Wet Woods

Willow and alder woods occur frequently where the ground is waterlogged and within Dartmoor, the wet woodlands are often found in association with oakwoods or Rhôs pasture in valley systems.

The main tree species are grey willow, goat willow and alder, often with downy birch or ash. Otherwise, the most characteristic plants are marsh marigold, golden-leaved saxifrage, marsh violet, great tussock sedge, ferns like lady fern, scaly male fern and broad buckler fern, and bog mosses like Sphagnum palustre and S. recurvum. One notable plant that quite often occurs in Dartmoor's wet woodlands, as well as alongside rivers, is the royal fern, a large and striking species formerly much collected for ornamental purposes.

Many willow woods, or carrs, especially where the trees are old, have rich lichen communities, such as the leafy Parmelia and beard-like Usnea species. Sometimes members of the lungwort community are present, including conspicuous lichens like Lobaria pulmonaria, L. virens and Sticta species. These are all intolerant of atmospheric pollution and are used as indicators of clean air.

Typical birdlife includes redpoll, siskin, willow tit and wintering woodcock.

Small areas of wet woodland occur within many of the oakwood SSSIs that have been notified within the Dartmoor Natural Area.
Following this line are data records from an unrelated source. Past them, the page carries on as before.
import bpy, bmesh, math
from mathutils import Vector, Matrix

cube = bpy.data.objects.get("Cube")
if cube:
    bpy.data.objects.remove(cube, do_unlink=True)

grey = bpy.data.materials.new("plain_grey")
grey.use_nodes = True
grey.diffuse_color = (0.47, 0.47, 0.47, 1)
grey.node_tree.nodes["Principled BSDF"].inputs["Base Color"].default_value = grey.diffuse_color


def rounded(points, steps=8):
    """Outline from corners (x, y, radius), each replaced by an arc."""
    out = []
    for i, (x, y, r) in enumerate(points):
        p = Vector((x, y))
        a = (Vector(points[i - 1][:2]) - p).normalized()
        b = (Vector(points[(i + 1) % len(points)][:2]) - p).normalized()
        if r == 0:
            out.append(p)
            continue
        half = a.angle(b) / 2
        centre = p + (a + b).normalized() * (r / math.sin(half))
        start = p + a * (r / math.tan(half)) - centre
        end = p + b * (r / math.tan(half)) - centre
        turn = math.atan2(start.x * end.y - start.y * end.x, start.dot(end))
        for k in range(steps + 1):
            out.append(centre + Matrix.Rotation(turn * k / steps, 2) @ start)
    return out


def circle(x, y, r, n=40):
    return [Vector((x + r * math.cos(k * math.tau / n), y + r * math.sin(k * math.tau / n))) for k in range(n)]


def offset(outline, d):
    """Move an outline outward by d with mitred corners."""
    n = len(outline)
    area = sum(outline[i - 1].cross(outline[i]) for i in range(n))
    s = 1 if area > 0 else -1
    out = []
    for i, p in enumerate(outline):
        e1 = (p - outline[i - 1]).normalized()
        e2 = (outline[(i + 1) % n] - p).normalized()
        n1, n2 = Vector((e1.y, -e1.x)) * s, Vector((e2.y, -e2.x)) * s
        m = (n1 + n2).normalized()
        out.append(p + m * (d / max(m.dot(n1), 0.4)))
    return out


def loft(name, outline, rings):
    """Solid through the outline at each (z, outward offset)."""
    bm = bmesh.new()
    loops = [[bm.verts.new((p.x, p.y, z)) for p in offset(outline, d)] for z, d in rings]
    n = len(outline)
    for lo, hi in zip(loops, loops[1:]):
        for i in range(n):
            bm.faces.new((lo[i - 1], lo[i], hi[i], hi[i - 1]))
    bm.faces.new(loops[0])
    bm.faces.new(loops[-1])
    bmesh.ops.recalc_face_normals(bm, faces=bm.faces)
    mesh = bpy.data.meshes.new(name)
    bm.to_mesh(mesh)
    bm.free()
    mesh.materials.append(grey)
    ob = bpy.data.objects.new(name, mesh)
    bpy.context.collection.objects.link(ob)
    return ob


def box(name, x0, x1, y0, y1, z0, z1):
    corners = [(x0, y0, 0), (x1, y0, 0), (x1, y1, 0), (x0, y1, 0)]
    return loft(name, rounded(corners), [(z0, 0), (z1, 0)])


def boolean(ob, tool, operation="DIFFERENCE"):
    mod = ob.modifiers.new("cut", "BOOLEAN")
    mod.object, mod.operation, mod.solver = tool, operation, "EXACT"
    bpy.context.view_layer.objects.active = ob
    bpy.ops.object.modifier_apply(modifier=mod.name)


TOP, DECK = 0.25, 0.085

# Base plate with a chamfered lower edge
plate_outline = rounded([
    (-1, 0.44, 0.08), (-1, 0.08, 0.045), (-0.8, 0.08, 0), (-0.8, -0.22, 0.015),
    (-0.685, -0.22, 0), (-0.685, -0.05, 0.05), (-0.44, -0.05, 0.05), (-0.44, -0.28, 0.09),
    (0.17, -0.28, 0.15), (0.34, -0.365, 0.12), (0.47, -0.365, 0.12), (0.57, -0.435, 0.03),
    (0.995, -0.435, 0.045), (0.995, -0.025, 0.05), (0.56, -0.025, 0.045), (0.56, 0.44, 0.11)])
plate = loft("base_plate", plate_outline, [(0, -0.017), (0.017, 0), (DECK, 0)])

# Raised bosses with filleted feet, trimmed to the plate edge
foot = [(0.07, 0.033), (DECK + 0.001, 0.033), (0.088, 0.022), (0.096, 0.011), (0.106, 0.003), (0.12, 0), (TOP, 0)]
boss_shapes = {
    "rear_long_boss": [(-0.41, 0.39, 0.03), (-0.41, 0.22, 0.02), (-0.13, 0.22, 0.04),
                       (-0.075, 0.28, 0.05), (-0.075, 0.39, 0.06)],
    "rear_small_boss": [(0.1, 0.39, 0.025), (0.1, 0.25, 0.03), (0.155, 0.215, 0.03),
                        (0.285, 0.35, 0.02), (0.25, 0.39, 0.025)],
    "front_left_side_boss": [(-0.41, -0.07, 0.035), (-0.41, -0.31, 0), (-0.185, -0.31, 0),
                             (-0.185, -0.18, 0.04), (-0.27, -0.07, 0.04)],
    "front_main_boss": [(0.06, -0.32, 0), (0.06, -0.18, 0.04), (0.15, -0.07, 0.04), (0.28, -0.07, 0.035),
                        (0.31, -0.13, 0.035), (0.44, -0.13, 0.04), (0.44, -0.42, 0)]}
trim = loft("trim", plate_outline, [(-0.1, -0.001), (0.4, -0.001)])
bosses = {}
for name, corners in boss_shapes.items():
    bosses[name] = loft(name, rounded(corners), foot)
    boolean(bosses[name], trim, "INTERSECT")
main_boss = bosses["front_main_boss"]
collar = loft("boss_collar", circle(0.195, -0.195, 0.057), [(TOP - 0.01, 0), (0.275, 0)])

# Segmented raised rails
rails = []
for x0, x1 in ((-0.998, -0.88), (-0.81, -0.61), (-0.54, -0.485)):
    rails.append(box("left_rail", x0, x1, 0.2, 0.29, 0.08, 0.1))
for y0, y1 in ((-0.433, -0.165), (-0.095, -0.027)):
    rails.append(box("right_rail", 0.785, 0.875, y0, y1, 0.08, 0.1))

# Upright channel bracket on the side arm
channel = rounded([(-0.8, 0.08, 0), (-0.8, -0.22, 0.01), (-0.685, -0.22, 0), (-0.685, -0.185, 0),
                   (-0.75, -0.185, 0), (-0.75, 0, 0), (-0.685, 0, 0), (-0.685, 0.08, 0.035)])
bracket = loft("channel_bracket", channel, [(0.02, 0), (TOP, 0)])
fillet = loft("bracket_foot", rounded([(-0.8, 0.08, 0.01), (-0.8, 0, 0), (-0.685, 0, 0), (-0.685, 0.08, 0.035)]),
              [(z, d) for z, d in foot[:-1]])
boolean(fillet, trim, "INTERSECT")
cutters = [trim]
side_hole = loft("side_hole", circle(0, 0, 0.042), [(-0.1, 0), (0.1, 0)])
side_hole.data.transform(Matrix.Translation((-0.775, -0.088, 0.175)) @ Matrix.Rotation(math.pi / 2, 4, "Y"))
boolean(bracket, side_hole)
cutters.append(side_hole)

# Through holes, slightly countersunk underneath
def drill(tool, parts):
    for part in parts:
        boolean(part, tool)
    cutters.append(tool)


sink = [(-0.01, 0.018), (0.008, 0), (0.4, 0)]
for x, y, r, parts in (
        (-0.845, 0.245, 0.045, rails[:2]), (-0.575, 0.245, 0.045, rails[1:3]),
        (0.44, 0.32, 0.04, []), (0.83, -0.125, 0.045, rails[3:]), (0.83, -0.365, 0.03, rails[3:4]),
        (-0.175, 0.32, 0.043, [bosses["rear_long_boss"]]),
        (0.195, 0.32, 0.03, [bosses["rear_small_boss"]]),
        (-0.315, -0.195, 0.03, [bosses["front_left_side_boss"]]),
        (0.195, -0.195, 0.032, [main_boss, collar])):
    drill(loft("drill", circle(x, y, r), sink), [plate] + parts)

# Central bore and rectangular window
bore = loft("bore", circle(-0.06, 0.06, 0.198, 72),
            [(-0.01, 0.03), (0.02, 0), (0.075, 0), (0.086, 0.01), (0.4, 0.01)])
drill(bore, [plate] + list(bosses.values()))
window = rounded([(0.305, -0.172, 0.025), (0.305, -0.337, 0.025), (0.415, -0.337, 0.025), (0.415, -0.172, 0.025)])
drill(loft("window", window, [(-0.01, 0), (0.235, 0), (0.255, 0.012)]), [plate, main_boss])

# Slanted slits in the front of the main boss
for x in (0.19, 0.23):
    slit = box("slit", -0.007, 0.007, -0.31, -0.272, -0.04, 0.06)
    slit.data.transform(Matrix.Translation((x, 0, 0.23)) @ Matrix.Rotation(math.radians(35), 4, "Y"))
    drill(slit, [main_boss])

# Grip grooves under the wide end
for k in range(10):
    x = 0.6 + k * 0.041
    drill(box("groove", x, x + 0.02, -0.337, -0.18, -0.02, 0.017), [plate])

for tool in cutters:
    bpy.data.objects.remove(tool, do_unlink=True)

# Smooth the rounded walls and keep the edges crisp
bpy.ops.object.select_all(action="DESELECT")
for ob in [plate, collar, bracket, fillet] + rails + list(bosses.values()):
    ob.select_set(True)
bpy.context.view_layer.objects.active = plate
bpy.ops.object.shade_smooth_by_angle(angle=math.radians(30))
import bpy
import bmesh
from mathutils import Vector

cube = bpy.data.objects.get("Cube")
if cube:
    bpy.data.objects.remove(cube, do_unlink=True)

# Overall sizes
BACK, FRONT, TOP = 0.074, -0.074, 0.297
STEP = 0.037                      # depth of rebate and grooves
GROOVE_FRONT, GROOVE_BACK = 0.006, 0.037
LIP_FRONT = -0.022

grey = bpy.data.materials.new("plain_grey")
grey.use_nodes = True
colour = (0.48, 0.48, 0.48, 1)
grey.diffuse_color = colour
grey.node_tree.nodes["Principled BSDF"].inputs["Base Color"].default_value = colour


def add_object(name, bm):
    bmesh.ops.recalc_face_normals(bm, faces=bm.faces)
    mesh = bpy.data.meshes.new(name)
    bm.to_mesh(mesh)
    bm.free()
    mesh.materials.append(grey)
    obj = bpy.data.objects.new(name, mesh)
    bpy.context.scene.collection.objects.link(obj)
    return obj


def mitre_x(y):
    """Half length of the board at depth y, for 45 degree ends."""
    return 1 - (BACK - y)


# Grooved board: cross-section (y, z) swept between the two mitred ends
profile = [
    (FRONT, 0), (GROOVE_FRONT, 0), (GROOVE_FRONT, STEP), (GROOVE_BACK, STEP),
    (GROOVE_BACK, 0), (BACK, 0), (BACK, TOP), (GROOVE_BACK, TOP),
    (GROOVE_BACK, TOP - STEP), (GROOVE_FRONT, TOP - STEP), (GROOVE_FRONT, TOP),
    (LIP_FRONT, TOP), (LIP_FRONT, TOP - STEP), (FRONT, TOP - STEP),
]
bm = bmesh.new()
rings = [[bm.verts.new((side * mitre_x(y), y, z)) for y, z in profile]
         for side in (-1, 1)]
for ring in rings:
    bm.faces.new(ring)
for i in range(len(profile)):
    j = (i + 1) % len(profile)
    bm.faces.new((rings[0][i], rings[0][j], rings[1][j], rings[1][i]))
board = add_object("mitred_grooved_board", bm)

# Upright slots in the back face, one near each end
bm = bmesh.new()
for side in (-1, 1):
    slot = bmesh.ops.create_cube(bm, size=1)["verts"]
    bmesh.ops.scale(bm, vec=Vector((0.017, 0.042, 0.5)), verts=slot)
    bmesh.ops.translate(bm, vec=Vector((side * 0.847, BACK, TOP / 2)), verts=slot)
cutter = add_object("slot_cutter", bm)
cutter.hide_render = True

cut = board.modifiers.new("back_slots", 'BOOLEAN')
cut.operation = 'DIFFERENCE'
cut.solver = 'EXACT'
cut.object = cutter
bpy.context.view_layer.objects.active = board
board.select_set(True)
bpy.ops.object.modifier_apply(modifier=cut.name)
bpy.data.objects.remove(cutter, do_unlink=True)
Sampford Spiney has fairly extensive areas of willow carr, while there is a remarkably large stand of alder at Becka Falls within the Bovey Valley SSSI. Both Sampford Spiney and Shaugh Prior Woods SSSIs have rich lungwort communities on old willow trees. Yarner Wood National Nature Reserve contains a well-developed, but small, stand of alder wood.